Most include something related to the cool locations we get to visit- like animals attacking our gear in Africa, or scaring the crap out of each other in a dungeon in Prague. Or the time I was bucked off a horse and broke my hand because we thought it would be a good idea to shoot on horseback, or jumping off waterfalls with the cast in Hawaii, or getting stuck on a glacier in Iceland, or the scouts where we get to do all the things the cast does, but a week earlier. My favorite though is when I flew over my tiny hometown in Colorado in the Playboy private jet with only a producer, Hugh Hefner and his Playmate girlfriends. I wish my high school guidance counselor could see me then! One time I ordered pizza and hot wings for my crew. We were so hungry and excited to eat, but had to wait until after the interview we were shooting. During that time, one of the female Bachelor cast members ate our entire pizza and wings! Then she purged! Thanks a lot lady!
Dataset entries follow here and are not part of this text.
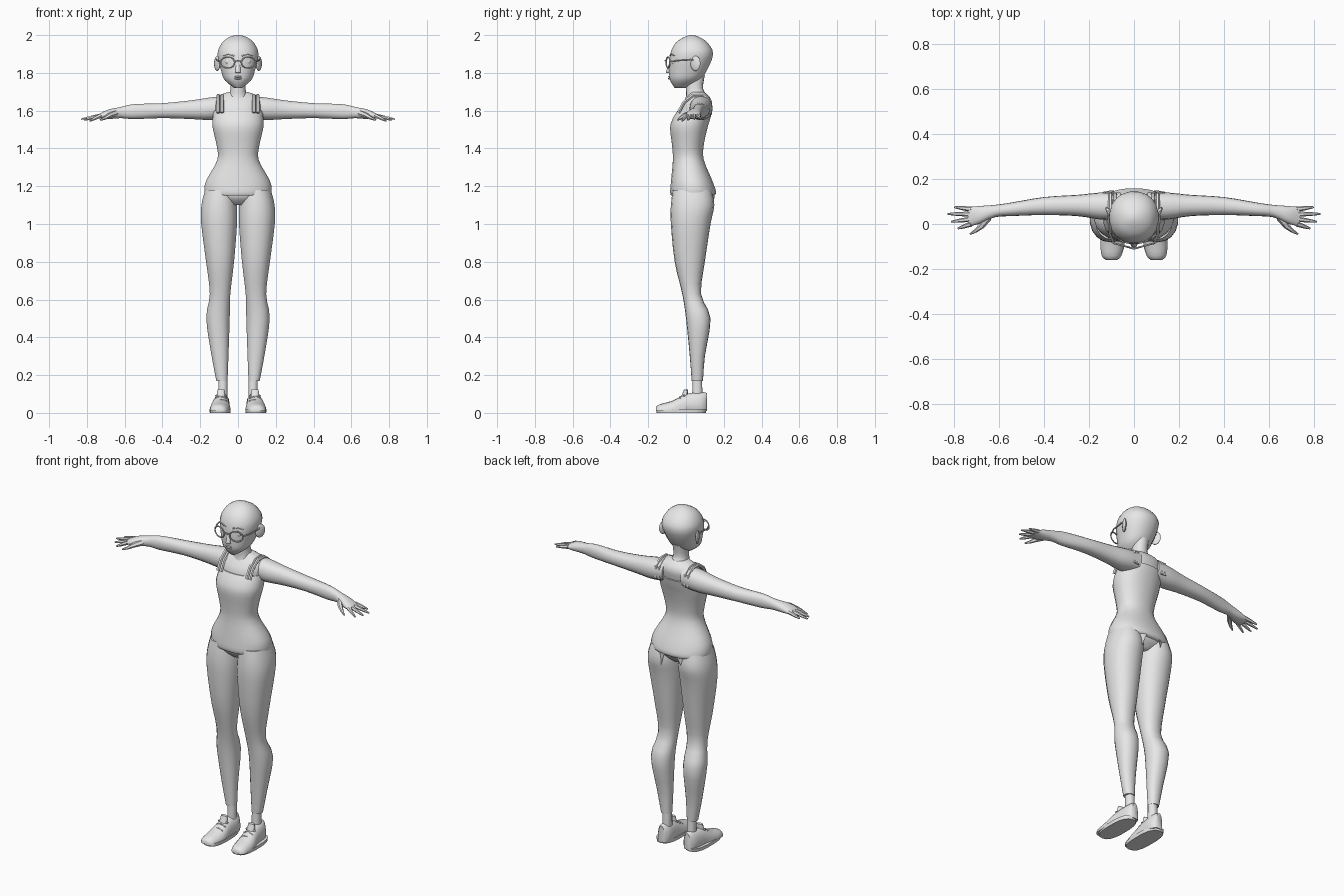
import bpy, bmesh, math
from mathutils import Vector, Matrix

if "Cube" in bpy.data.objects:
    bpy.data.objects.remove(bpy.data.objects["Cube"], do_unlink=True)

grey = bpy.data.materials.new("plain grey")
grey.use_nodes = True
grey.diffuse_color = (.8, .8, .8, 1)
grey.node_tree.nodes["Principled BSDF"].inputs["Base Color"].default_value = grey.diffuse_color


def finish(obj, mirror):
    """Material, smooth shading and optional mirrored twin."""
    obj.data.materials.clear()
    obj.data.materials.append(grey)
    bpy.ops.object.select_all(action="DESELECT")
    obj.select_set(True)
    bpy.context.view_layer.objects.active = obj
    bpy.ops.object.shade_smooth_by_angle(angle=math.radians(50))
    if mirror:
        modifier = obj.modifiers.new("mirror", "MIRROR")
        modifier.use_mirror_merge = False


def from_bmesh(name, bm, mirror):
    bmesh.ops.recalc_face_normals(bm, faces=bm.faces)
    mesh = bpy.data.meshes.new(name)
    bm.to_mesh(mesh)
    bm.free()
    obj = bpy.data.objects.new(name, mesh)
    bpy.context.collection.objects.link(obj)
    finish(obj, mirror)


def smooth_rows(rows, steps=3):
    """Fill in extra rows along a smooth curve through the given ones."""
    rows = [Vector(row) for row in rows]
    padded = [rows[0], *rows, rows[-1]]
    result = []
    for before, start, end, after in zip(padded, padded[1:], padded[2:], padded[3:]):
        lean_in, lean_out = (end - before) / 2, (after - start) / 2
        for step in range(steps):
            f = step / steps
            blend = f * f * (3 - 2 * f)
            result.append(start.lerp(end, blend) + lean_in * f * (1 - f) ** 2
                          - lean_out * f * f * (1 - f))
    return result + [rows[-1]]


def loft(name, axis, rows, mirror=False, sides=18, square=2.2, floor=-1):
    """Skin rounded rings; a row is position, low, high, half width, centre."""
    bm = bmesh.new()
    rings = []
    for position, low, high, half, *centre in smooth_rows(rows):
        ring = []
        for i in range(sides):
            angle = math.tau * (i + .5) / sides
            c, s = math.cos(angle), math.sin(angle)
            u = half * math.copysign(abs(c) ** (2 / square), c) + sum(centre)
            v = (high - low) / 2 * math.copysign(abs(s) ** (2 / square), s)
            v = max(v + (low + high) / 2, floor)
            spot = {"x": (position, v, u), "y": (u, position, v), "z": (u, v, position)}
            ring.append(bm.verts.new(spot[axis]))
        rings.append(ring)
    for lower, upper in zip(rings, rings[1:]):
        for i in range(sides):
            j = (i + 1) % sides
            bm.faces.new((lower[i], lower[j], upper[j], upper[i]))
    bm.faces.new(rings[0])
    bm.faces.new(rings[-1])
    from_bmesh(name, bm, mirror)


def tube(name, points, thick, thin, mirror=False, closed=False):
    """Round tube along points, tapering from thick to thin."""
    curve = bpy.data.curves.new(name, "CURVE")
    curve.dimensions = "3D"
    curve.bevel_depth = 1
    curve.bevel_resolution = 1
    curve.use_fill_caps = True
    line = curve.splines.new("POLY")
    line.points.add(len(points) - 1)
    line.use_cyclic_u = closed
    for i, (point, spot) in enumerate(zip(line.points, points)):
        point.co = (*spot, 1)
        point.radius = thick + (thin - thick) * i / (len(points) - 1)
    obj = bpy.data.objects.new(name, curve)
    bpy.context.collection.objects.link(obj)
    bpy.ops.object.select_all(action="DESELECT")
    obj.select_set(True)
    bpy.context.view_layer.objects.active = obj
    bpy.ops.object.convert(target="MESH")
    finish(bpy.context.object, mirror)


def ball(name, centre, size, mirror=False, turn=0):
    bm = bmesh.new()
    place = Matrix.Translation(centre) @ Matrix.Rotation(turn, 4, "Z") @ Matrix.Diagonal((*size, 1))
    bmesh.ops.create_uvsphere(bm, u_segments=14, v_segments=10, radius=1, matrix=place)
    from_bmesh(name, bm, mirror)


# Head and neck
loft("head", "z", [
    (1.72, -.06, 0, .02), (1.76, -.085, .07, .07), (1.81, -.09, .11, .09), (1.9, -.085, .145, .11),
    (1.96, -.055, .115, .085), (1.99, -.01, .07, .045), (2, .02, .04, .01)], sides=20)
loft("neck", "z", [
    (1.64, -.01, .12, .07), (1.68, 0, .11, .05), (1.72, 0, .09, .04), (1.79, 0, .1, .04)])
ball("ear", (.11, .05, 1.85), (.01, .03, .04), mirror=True, turn=-.5)

# Face
loft("nose", "z", [(1.8, -.1, -.07, .015), (1.81, -.105, -.07, .015), (1.87, -.08, -.07, .01)], sides=10)
for lip, height in (("upper_lip", 1.78), ("lower_lip", 1.77)):
    ball(lip, (0, -.085, height), (.02, .01, .005))
ball("eye", (.045, -.06, 1.86), (.025, .02, .02), mirror=True)
tube("eyebrow", [(.02, -.085, 1.89), (.05, -.08, 1.9), (.08, -.06, 1.89)], .004, .002, mirror=True)

# Spectacles
rim = []
for i in range(18):
    angle = math.tau * i / 18
    rim.append((.055 + .037 * math.cos(angle), -.095 + .01 * math.cos(angle), 1.855 + .03 * math.sin(angle)))
tube("glasses_rim", rim, .004, .004, mirror=True, closed=True)
tube("glasses_bridge", [(-.02, -.105, 1.86), (0, -.11, 1.865), (.02, -.105, 1.86)], .004, .004)
tube("glasses_temple", [(.09, -.085, 1.86), (.11, -.04, 1.865), (.115, .04, 1.87)], .004, .004, mirror=True)

# Upper body
loft("chest_and_shoulders", "z", [
    (1.45, -.06, .1, .11), (1.6, -.04, .13, .125), (1.65, -.015, .135, .125),
    (1.68, .01, .12, .1), (1.7, .025, .095, .05)], sides=20)
loft("shirt", "z", [
    (1.15, -.08, .15, .17), (1.17, -.085, .16, .18), (1.23, -.08, .14, .17), (1.34, -.07, .095, .11),
    (1.42, -.075, .095, .115), (1.51, -.085, .115, .135), (1.56, -.07, .13, .135),
    (1.6, -.045, .14, .13)], sides=24)
for side in (.085, .105):
    path = [(-.04, 1.59), (-.01, 1.645), (.035, 1.68), (.09, 1.68), (.13, 1.65), (.13, 1.58)]
    tube("shirt_strap", [(side, y, z) for y, z in path], .01, .01, mirror=True)

# Arms and hands
loft("arm", "x", [
    (.06, .02, .14, .06, 1.62), (.15, .02, .14, .06, 1.61), (.25, .035, .13, .05, 1.605),
    (.4, .04, .12, .04, 1.6), (.55, .035, .095, .04, 1.595), (.62, .03, .085, .03, 1.59),
    (.69, 0, .08, .025, 1.58), (.74, -.01, .075, .01, 1.57)], mirror=True)
fingertips = {"little": (.8, .075), "ring": (.83, .045), "middle": (.815, .01), "index": (.785, -.02)}
for i, (finger, tip) in enumerate(fingertips.items()):
    start, end = Vector((.725, .066 - .022 * i, 1.575)), Vector((*tip, 1.56 - .005 * i))
    tube(finger + "_finger", [start, start.lerp(end, .5), start.lerp(end, .8), end], .012, .004, mirror=True)
tube("thumb", [(.65, .03, 1.585), (.68, -.01, 1.575), (.705, -.03, 1.56), (.73, -.045, 1.55)],
     .018, .004, mirror=True)

# Trousers
loft("hips", "z", [
    (1.1, -.03, .1, .05), (1.13, -.06, .13, .13), (1.16, -.07, .14, .17), (1.22, -.07, .13, .155)], sides=20)
loft("trouser_leg", "z", [
    (.17, .03, .09, .03, .085), (.3, .02, .1, .045, .095), (.5, 0, .13, .063, .106),
    (.63, -.02, .08, .055, .095), (.8, -.06, .1, .075, .095), (1, -.08, .13, .096, .1),
    (1.1, -.08, .15, .095, .1), (1.18, -.07, .135, .08, .095)], mirror=True)

# Torn points hanging under the hem
for turn, drop in ((-.6, .07), (-2.4, .05), (.7, .06), (1.2, .08), (2, .07), (2.6, .04)):
    bm = bmesh.new()
    middle = Vector((.175 * math.cos(turn), .035 + .115 * math.sin(turn), 1.16 - drop / 2))
    place = Matrix.Translation(middle) @ Matrix.Rotation(turn, 4, "Z") @ Matrix.Diagonal((.1, 1, 1, 1))
    bmesh.ops.create_cone(bm, segments=4, radius1=0, radius2=.03, depth=drop, cap_ends=True, matrix=place)
    from_bmesh("torn_hem_point", bm, False)

# Ankles and shoes
loft("ankle", "z", [(.06, .03, .09, .025, .08), (.18, .035, .085, .025, .08)], mirror=True, sides=12)
loft("shoe", "y", [
    (-.16, -.02, .03, .025, .1), (-.14, -.03, .045, .045, .1), (-.07, -.04, .065, .055, .095),
    (0, -.04, .1, .045, .09), (.08, -.04, .11, .04, .085), (.11, -.02, .105, .02, .085)],
    mirror=True, floor=.01)
loft("sole", "z", [(0, -.155, .105, .055, .095), (.02, -.16, .11, .057, .095)], mirror=True, square=2.7)
loft("shoe_tongue", "z", [(.075, -.03, .01, .025, .09), (.125, -.01, .01, .02, .09)], mirror=True, sides=10)
for y, z in ((-.055, .07), (-.03, .085), (-.01, .1)):
    tube("shoe_lace", [(.06, y, z - .01), (.09, y, z), (.12, y, z - .01)], .005, .005, mirror=True)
I started prep three weeks before the first day of shooting. I asked Vince Gilligan and Peter Gould if the wanted to continue the style of Breaking Bad, and their answer was that they did not want a complete break, but they wanted it to be different as well. They stressed repeatedly that they felt TV shows were all starting to look the same, and that they wanted “Saul” to look like nothing else on television. They showed me stills from “The Conformist” and from Kubrick’s work. Our first day of shooting was in bright sunlight in a skate park. I kept looking for Jean-Louis Trintignant in a period tuxedo, but he was nowhere to be found.
One point of departure was that they didn’t want the handheld look that gave ”Breaking Bad” its’ nervous energy. In fact they did not want any camera movement that was unmotivated. This was quite a departure from my last few shows, where the producers would start twitching if the camera wasn’t moving at all times. It required retraining my operators to avoid movement unless absolutely necessary.
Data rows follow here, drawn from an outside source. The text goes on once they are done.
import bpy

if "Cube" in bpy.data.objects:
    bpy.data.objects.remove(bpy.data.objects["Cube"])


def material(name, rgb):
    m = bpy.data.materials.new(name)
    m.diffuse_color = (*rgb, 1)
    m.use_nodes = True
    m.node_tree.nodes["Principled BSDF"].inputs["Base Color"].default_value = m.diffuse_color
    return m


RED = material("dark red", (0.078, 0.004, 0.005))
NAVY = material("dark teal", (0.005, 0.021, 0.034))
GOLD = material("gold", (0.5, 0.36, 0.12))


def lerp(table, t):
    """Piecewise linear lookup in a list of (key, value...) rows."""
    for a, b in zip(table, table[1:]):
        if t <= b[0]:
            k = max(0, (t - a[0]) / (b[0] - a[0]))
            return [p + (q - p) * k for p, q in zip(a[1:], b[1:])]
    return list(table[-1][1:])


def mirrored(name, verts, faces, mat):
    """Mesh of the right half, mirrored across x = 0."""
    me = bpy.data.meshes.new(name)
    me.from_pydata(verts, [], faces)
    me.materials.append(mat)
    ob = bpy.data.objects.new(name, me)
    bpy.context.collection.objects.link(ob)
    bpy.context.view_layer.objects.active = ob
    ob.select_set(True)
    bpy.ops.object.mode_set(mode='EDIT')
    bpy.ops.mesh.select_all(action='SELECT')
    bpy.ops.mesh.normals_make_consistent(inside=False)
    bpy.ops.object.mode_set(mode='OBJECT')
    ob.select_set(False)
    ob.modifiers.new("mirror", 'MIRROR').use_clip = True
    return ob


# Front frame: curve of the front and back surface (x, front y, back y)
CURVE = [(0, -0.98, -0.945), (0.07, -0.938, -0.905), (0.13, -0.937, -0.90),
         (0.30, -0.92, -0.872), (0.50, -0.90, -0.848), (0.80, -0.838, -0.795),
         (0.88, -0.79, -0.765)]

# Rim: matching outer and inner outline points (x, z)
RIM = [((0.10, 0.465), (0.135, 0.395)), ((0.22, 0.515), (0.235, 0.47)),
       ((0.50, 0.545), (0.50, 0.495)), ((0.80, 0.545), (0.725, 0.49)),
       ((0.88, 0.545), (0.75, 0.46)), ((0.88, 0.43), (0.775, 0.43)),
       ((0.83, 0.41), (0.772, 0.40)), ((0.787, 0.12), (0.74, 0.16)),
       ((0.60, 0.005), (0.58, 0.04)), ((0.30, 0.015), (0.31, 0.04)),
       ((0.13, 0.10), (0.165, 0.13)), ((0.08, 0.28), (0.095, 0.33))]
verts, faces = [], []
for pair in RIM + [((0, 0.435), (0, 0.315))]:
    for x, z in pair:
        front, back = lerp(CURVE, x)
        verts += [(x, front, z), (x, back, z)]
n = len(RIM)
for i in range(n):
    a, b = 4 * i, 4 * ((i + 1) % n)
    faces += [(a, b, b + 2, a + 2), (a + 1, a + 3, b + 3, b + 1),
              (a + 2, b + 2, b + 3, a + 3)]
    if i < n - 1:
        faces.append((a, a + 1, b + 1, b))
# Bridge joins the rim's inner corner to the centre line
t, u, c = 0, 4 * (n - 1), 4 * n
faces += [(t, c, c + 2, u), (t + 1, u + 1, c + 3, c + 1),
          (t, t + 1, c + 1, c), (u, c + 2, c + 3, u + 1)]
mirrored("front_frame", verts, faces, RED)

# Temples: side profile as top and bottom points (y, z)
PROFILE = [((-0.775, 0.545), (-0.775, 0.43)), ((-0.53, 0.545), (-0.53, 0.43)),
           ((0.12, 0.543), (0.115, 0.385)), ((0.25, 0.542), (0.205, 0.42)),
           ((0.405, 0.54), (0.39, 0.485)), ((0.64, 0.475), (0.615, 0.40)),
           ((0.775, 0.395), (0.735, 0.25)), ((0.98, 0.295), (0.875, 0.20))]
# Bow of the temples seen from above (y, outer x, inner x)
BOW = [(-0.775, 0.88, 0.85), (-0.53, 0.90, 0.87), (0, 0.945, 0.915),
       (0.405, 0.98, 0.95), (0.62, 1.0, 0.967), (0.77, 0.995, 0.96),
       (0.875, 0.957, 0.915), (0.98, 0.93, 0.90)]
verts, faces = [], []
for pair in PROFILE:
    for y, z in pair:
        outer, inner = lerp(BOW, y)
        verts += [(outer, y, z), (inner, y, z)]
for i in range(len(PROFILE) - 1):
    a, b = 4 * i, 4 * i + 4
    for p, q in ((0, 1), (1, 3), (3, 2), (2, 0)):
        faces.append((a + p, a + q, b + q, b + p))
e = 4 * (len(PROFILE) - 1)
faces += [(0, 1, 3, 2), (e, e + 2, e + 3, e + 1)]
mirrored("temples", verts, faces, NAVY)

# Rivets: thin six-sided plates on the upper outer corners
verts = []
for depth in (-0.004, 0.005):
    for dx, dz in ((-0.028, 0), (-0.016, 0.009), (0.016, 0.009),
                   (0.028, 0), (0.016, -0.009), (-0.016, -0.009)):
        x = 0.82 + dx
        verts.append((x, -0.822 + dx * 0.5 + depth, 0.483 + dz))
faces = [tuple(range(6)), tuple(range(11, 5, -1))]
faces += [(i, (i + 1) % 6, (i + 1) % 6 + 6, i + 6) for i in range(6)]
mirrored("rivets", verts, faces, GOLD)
Vince kept pushing the look darker and darker, saying “we know who they are, we don’t need to see them all the time”, which is a departure from what is essentially a comedy.